■ **AIM OF THE EXERCISE**
Using the data that follows, return exactly the lines from the one that contains "(0, FLOOR)], steps=64)" through the one that contains "a, b = (math.acos((FLAT_OUT", ends included.

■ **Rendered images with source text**

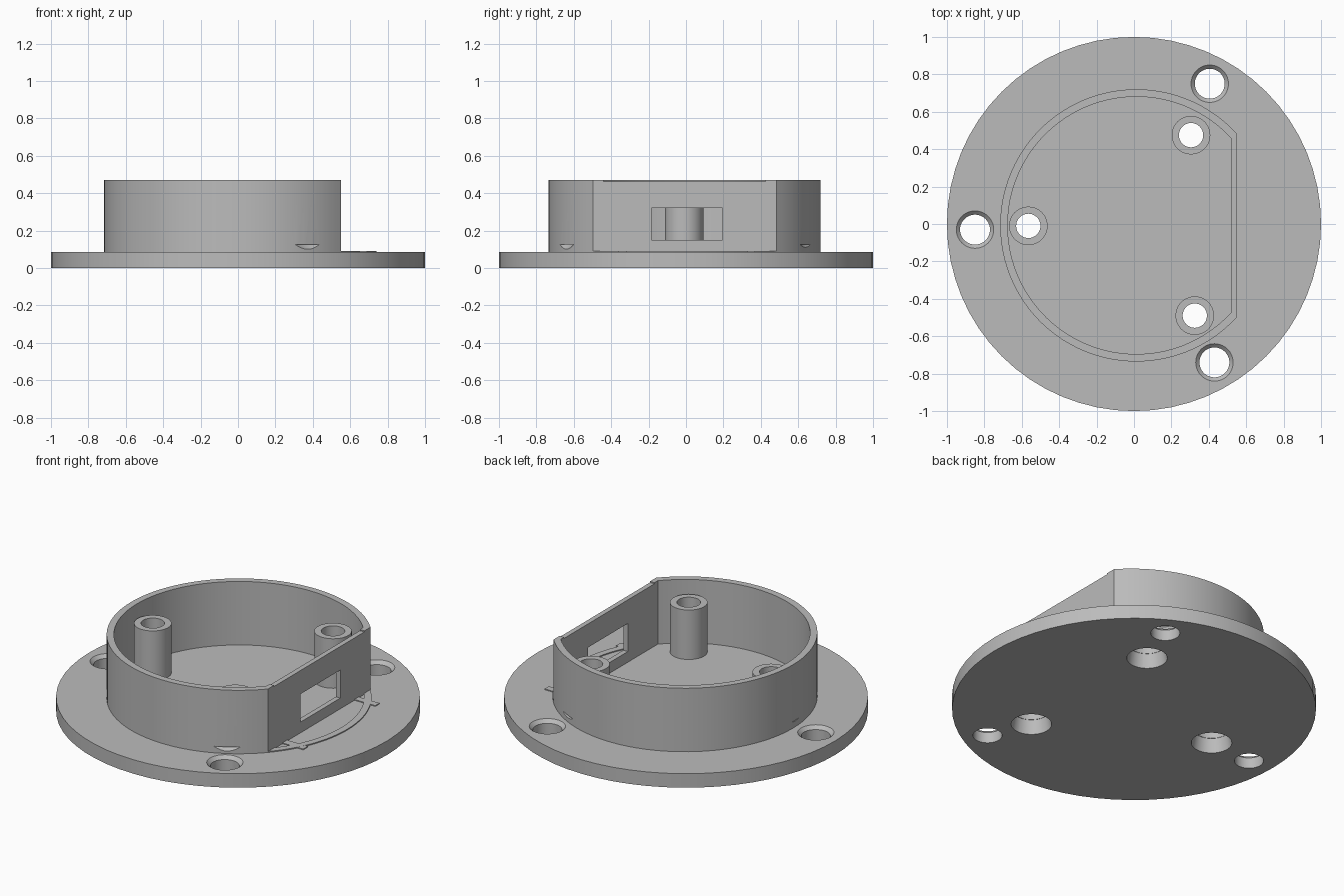
import bpy, bmesh, math

if "Cube" in bpy.data.objects:
    bpy.data.objects.remove(bpy.data.objects["Cube"], do_unlink=True)

GREY = bpy.data.materials.new("plain grey")
GREY.use_nodes = True
colour = (0.5, 0.5, 0.5, 1)
GREY.diffuse_color = colour
GREY.node_tree.nodes["Principled BSDF"].inputs["Base Color"].default_value = colour

CX, CY = 0.0125, -0.0075          # centre of the round housing
OUTER, INNER = 0.728, 0.688       # housing wall radii
FLOOR, TOP = 0.085, 0.47
FLAT_IN, FLAT_OUT = 0.52, 0.55    # flat side of the housing
FLANGE_HOLES = [(0.405, 0.75), (-0.85, -0.03), (0.43, -0.74)]
POSTS = [(0.305, 0.475), (-0.565, -0.01), (0.325, -0.49)]


def finish(name, bm):
    bmesh.ops.remove_doubles(bm, verts=bm.verts, dist=1e-5)
    bmesh.ops.recalc_face_normals(bm, faces=bm.faces)
    mesh = bpy.data.meshes.new(name)
    bm.to_mesh(mesh)
    bm.free()
    mesh.materials.append(GREY)
    obj = bpy.data.objects.new(name, mesh)
    bpy.context.collection.objects.link(obj)
    return obj


def prism(name, outline, z0, z1):
    bm = bmesh.new()
    face = bm.faces.new([bm.verts.new((x, y, z0)) for x, y in outline])
    ext = bmesh.ops.extrude_face_region(bm, geom=[face])
    for v in ext["geom"]:
        if isinstance(v, bmesh.types.BMVert):
            v.co.z = z1
    return finish(name, bm)


def box(name, x0, x1, y0, y1, z0, z1):
    return prism(name, [(x0, y0), (x1, y0), (x1, y1), (x0, y1)], z0, z1)


def lathe(name, profile, at=(0, 0), steps=40, closed=False):
    bm = bmesh.new()
    rings = []
    for i in range(steps):
        a = math.tau * i / steps
        rings.append([bm.verts.new((at[0] + r * math.cos(a), at[1] + r * math.sin(a), z))
                      for r, z in profile])
    n = len(profile)
    for i in range(steps):
        p, q = rings[i], rings[(i + 1) % steps]
        for j in range(n if closed else n - 1):
            k = (j + 1) % n
            bm.faces.new((p[j], q[j], q[k], p[k]))
    return finish(name, bm)


def arc(radius, start, end, steps):
    return [(CX + radius * math.cos(start + (end - start) * i / steps),
             CY + radius * math.sin(start + (end - start) * i / steps))
            for i in range(steps + 1)]


def d_shape(radius, flat_x):
    a = math.acos((flat_x - CX) / radius)
    return arc(radius, a, math.tau - a, 72)


def cut(target, cutters):
    bpy.context.view_layer.objects.active = target
    for c in cutters:
        mod = target.modifiers.new("cut", "BOOLEAN")
        mod.operation, mod.solver, mod.object = "DIFFERENCE", "EXACT", c
        bpy.ops.object.modifier_apply(modifier=mod.name)


# Cutters: countersunk flange holes and tapered screw bores
sinks = [lathe("sink_cutter", [(0, -0.01), (0.08, -0.01), (0.08, 0.065),
                               (0.14, 0.125), (0, 0.125)], p) for p in FLANGE_HOLES]
bores = [lathe("bore_cutter", [(0, -0.01), (0.113, -0.01), (0.097, 0.1), (0, 0.1)], p)
         for p in POSTS]

# Round base flange
base = lathe("base_flange", [(0, 0), (1, 0), (1, FLOOR), (0, FLOOR)], steps=64)
cut(base, sinks + bores)

# Housing wall with a flat side, a lowered flat edge and a connector window
wall = prism("housing_wall", d_shape(OUTER, FLAT_OUT), FLOOR, TOP)
hollow = prism("hollow_cutter", d_shape(INNER, FLAT_IN), 0, 1)
window = box("window_cutter", 0.45, 0.65, -0.185, 0.195, 0.15, 0.32)
edge = box("edge_cutter", 0.5, 0.65, -0.44, 0.425, 0.463, 1)
cut(wall, [hollow, window, edge] + sinks)

for c in sinks + bores + [hollow, window, edge]:
    bpy.data.objects.remove(c, do_unlink=True)

# Screw posts, wide bore below and narrow hole on top
posts = [lathe("screw_post_%d" % (i + 1),
               [(0.103, FLOOR), (0.103, 0.385), (0.065, 0.385), (0.065, 0.3),
                (0.097, 0.3), (0.097, FLOOR)], p, closed=True)
         for i, p in enumerate(POSTS)]

# Low raised rib outside the flat side, with two tabs
RIB = FLOOR + 0.006
a, b = (math.acos((FLAT_OUT - CX) / r) for r in (OUTER, INNER))
rib = prism("raised_rib", arc(OUTER, -a, a, 24) + arc(INNER, b, -b, 24), FLOOR - 0.01, RIB)
tabs = [box("rib_tab_back", FLAT_OUT, 0.69, 0.33, 0.37, FLOOR - 0.01, RIB - 0.0005),
        box("rib_tab_front", FLAT_OUT, 0.69, -0.36, -0.315, FLOOR - 0.01, RIB - 0.0005)]

# Smooth round surfaces, sharp edges
bpy.ops.object.select_all(action="DESELECT")
for obj in [base, wall, rib] + posts + tabs:
    obj.select_set(True)
bpy.context.view_layer.objects.active = base
bpy.ops.object.shade_smooth_by_angle(angle=math.radians(30))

■ **ANSWER TO THE PROBLEM**
base = lathe("base_flange", [(0, 0), (1, 0), (1, FLOOR), (0, FLOOR)], steps=64)
cut(base, sinks + bores)

# Housing wall with a flat side, a lowered flat edge and a connector window
wall = prism("housing_wall", d_shape(OUTER, FLAT_OUT), FLOOR, TOP)
hollow = prism("hollow_cutter", d_shape(INNER, FLAT_IN), 0, 1)
window = box("window_cutter", 0.45, 0.65, -0.185, 0.195, 0.15, 0.32)
edge = box("edge_cutter", 0.5, 0.65, -0.44, 0.425, 0.463, 1)
cut(wall, [hollow, window, edge] + sinks)

for c in sinks + bores + [hollow, window, edge]:
    bpy.data.objects.remove(c, do_unlink=True)

# Screw posts, wide bore below and narrow hole on top
posts = [lathe("screw_post_%d" % (i + 1),
               [(0.103, FLOOR), (0.103, 0.385), (0.065, 0.385), (0.065, 0.3),
                (0.097, 0.3), (0.097, FLOOR)], p, closed=True)
         for i, p in enumerate(POSTS)]

# Low raised rib outside the flat side, with two tabs
RIB = FLOOR + 0.006
a, b = (math.acos((FLAT_OUT - CX) / r) for r in (OUTER, INNER))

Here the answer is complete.